2. There were no changes in activity intensity, NT-proBNP level, high-sensitivity troponin T level, or quality of life with neladenoson.
Evidence Rating Level: 1 (Excellent)
Study Rundown: Heart failure with preserved ejection fraction (HFpEF) has high mortality and morbidity, including low exercise capacity. Neladenoson bialanate is a partial adenosine A1 receptor agonist that improves mitochondrial function and reverses ventricular remodeling, but it is unclear if it is beneficial for HFpEF. In this randomized clinical trial, neladenoson did not improve exercise capacity in patients with HFpEF over a 20 week period compared with placebo. In addition, neladenoson did not improve activity intensity, NT-proBNP level, high-sensitivity troponin T level, or quality of life. Serious adverse effects were similar among groups.
Though the study suggests neladenoson does not benefit HFpEF patients, some limitations should be noted. First, it is possible that longer treatment periods were needed to see an effect. Second, the lack of preclinical HFpEF models and mechanistic studies of neladenoson in humans obscures whether improvements in mitochondrial respiration were achieved in the clinical setting.
Relevant Reading: Rationale and design of the phase 2b clinical trials to study the effects of the partial adenosine A1-receptor agonist neladenoson bialanate in patients with chronic heart failure with reduced (PANTHEON) and preserved (PANACHE) ejection fraction.
In-Depth [randomized controlled trial]: This was a phase 2b, randomized, parallel-group, dose-finding, double-blind, multi-center clinical trial. 305 patients were recruited at 76 centers in the United States, Europe, and Japan. Key inclusion criteria were age of 45 years or older, New York Heart Association functional class II, III, or IV HFpEF, and LVEF of 45% or greater. There were also key criteria to ensure adequate guideline-based therapy and baseline lab values prior to enrollment. The primary efficacy endpoint was the absolute change from baseline in 6-minute walk test distance after 20 weeks of treatment. Secondary efficacy end points included change from baseline to 20 weeks for each of the following: (1) activity intensity, (2) NT-proBNP level, (3) high-sensitivity troponin T level, and (4) the KCCQ (quality of life) overall summary score.

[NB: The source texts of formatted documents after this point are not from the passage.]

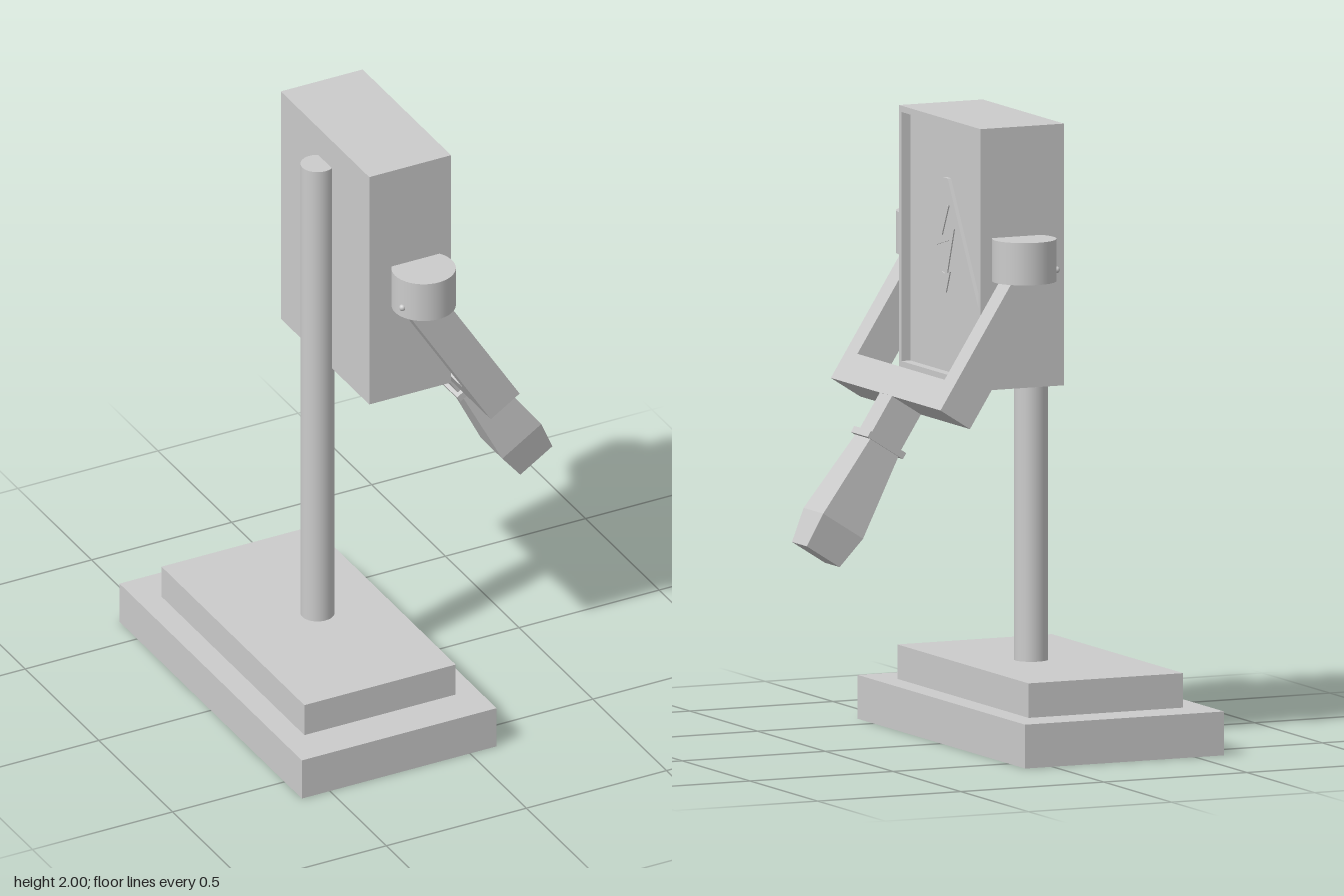
import * as THREE from 'three';

const material = new THREE.MeshStandardMaterial({ color: 0xcccccc, flatShading: true });
const smooth = new THREE.MeshStandardMaterial({ color: 0xcccccc });

function add(parent, name, geometry, x = 0, y = 0, z = 0, mat = material) {
  const mesh = new THREE.Mesh(geometry, mat);
  mesh.name = name;
  mesh.position.set(x, y, z);
  parent.add(mesh);
  return mesh;
}

// Box given by its min and max along each axis
function block(parent, name, [x0, x1], [y0, y1], [z0, z1]) {
  return add(parent, name, new THREE.BoxGeometry(x1 - x0, y1 - y0, z1 - z0),
    (x0 + x1) / 2, (y0 + y1) / 2, (z0 + z1) / 2);
}

const shapeOf = (points) => new THREE.Shape(points.map(([u, v]) => new THREE.Vector2(u, v)));
const rect = (w, y0, y1) => [[-w, y0], [w, y0], [w, y1], [-w, y1]];

// Flat plate facing +x: outline in (-z, y), raised from x by depth
function plate(parent, name, shape, x, depth) {
  const geometry = new THREE.ExtrudeGeometry(shape, { depth, bevelEnabled: false });
  return add(parent, name, geometry.rotateY(Math.PI / 2), x);
}

// Solid lofted through rectangular sections [distance, width, depth] running down -y
function loft(sections) {
  const rings = sections.map(([s, w, d]) =>
    [[-1, 1], [1, 1], [1, -1], [-1, -1]].map(([a, b]) => [a * w / 2, -s, b * d / 2]));
  const positions = [];
  const quad = (a, b, c, d) => [a, b, c, a, c, d].forEach((p) => positions.push(...p));
  for (let i = 0; i < rings.length - 1; i++) {
    for (let k = 0; k < 4; k++) {
      const n = (k + 1) % 4;
      quad(rings[i][k], rings[i + 1][k], rings[i + 1][n], rings[i][n]);
    }
  }
  quad(...rings[0]);
  quad(...rings[rings.length - 1].slice().reverse());
  const geometry = new THREE.BufferGeometry();
  geometry.setAttribute('position', new THREE.Float32BufferAttribute(positions, 3));
  geometry.computeVertexNormals();
  return geometry;
}

export function createModel() {
  const model = new THREE.Group();
  model.name = 'leverSwitch';

  // Stepped base and post
  block(model, 'baseSlab', [-0.6, 0.095], [0, 0.14], [-0.62, 0.617]);
  block(model, 'baseStep', [-0.52, 0.02], [0.14, 0.25], [-0.487, 0.482]);
  add(model, 'post', new THREE.CylinderGeometry(0.054, 0.054, 1.66, 32), -0.217, 1.07, -0.005, smooth);

  const upper = new THREE.Group();
  upper.name = 'switchAssembly';
  upper.position.z = -0.005;
  model.add(upper);

  // Cabinet with a rim around its recessed panel
  block(upper, 'cabinet', [-0.19, 0.07], [1.165, 2], [-0.3, 0.3]);
  const rim = shapeOf(rect(0.3, 1.165, 2));
  rim.holes.push(shapeOf(rect(0.285, 1.185, 1.98)));
  plate(upper, 'cabinetRim', rim, 0.07, 0.032);

  // Raised hazard sign with a bolt
  const sign = [[-0.245, 1.415], [0.245, 1.415], [0.015, 1.805], [-0.015, 1.805]];
  plate(upper, 'warningTriangle', shapeOf(sign), 0.07, 0.012);
  const bolt = [[0.01, 1.72], [-0.06, 1.585], [0.035, 1.61], [0, 1.5], [-0.02, 1.505],
    [0.01, 1.44], [0.04, 1.51], [0.02, 1.505], [0.07, 1.65], [-0.02, 1.62], [0.03, 1.72]];
  plate(upper, 'warningBolt', shapeOf(bolt), 0.082, 0.004);

  // Pivot drums with small pins
  for (const side of [1, -1]) {
    add(upper, 'pivotDrum', new THREE.CylinderGeometry(0.102, 0.102, 0.135, 48),
      -0.025, 1.5825, side * 0.355, smooth);
    add(upper, 'pivotPin', new THREE.SphereGeometry(0.011, 12, 8),
      -0.12, 1.55, side * 0.392, smooth);
  }

  // Tilted fork lever, built hanging down -y
  const lever = new THREE.Group();
  lever.name = 'lever';
  lever.position.set(-0.05, 1.55, 0);
  lever.rotation.z = 0.567;
  upper.add(lever);
  const width = [-0.061, 0.061];
  block(lever, 'leftArm', width, [-0.44, 0], [0.322, 0.405]);
  block(lever, 'rightArm', width, [-0.44, 0], [-0.405, -0.322]);
  block(lever, 'crossbar', width, [-0.54, -0.44], [-0.405, 0.405]);
  block(lever, 'stem', [-0.06, 0.06], [-0.68, -0.54], [-0.045, 0.045]);
  block(lever, 'collar', [-0.073, 0.073], [-0.693, -0.671], [-0.062, 0.062]);
  add(lever, 'grip', loft([[0.69, 0.116, 0.11], [0.976, 0.165, 0.145], [1.09, 0.136, 0.11]]));

  return model;
}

After 20 weeks of treatment, the mean absolute change from baseline in 6-minute walk test distance was 0.2m (CI95−12.1 to 12.4 m) for the placebo group; 19.4 m (CI95 −10.8 to 49.7 m) for the 5 mg of neladenoson group; 29.4 m (CI95 3.0 to 55.8 m) for the 10mg of neladenoson group; 13.8m (CI95 −2.3 to 29.8 m) for the 20mg of neladenoson group; 16.3m (CI95 −1.1 to 33.6 m) for the 30 mg of neladenoson group; and 13.0 m (CI95 −5.9 to 31.9 m) for the 40mg of neladenoson group. There was no statistically significant dose-response relationship for the change in 6-minute walk test distance among the 5 different dose-response models (p > 0.05). There was also no evidence of a dose-response relationship for any of the secondary efficacy end points, including in activity intensity, NT-proBNP level, high-sensitivity troponin T level, and quality of life (p > 0.05).
©2019 2 Minute Medicine, Inc. All rights reserved. No works may be reproduced without expressed written consent from 2 Minute Medicine, Inc. Inquire about licensing here. No article should be construed as medical advice and is not intended as such by the authors or by 2 Minute Medicine, Inc.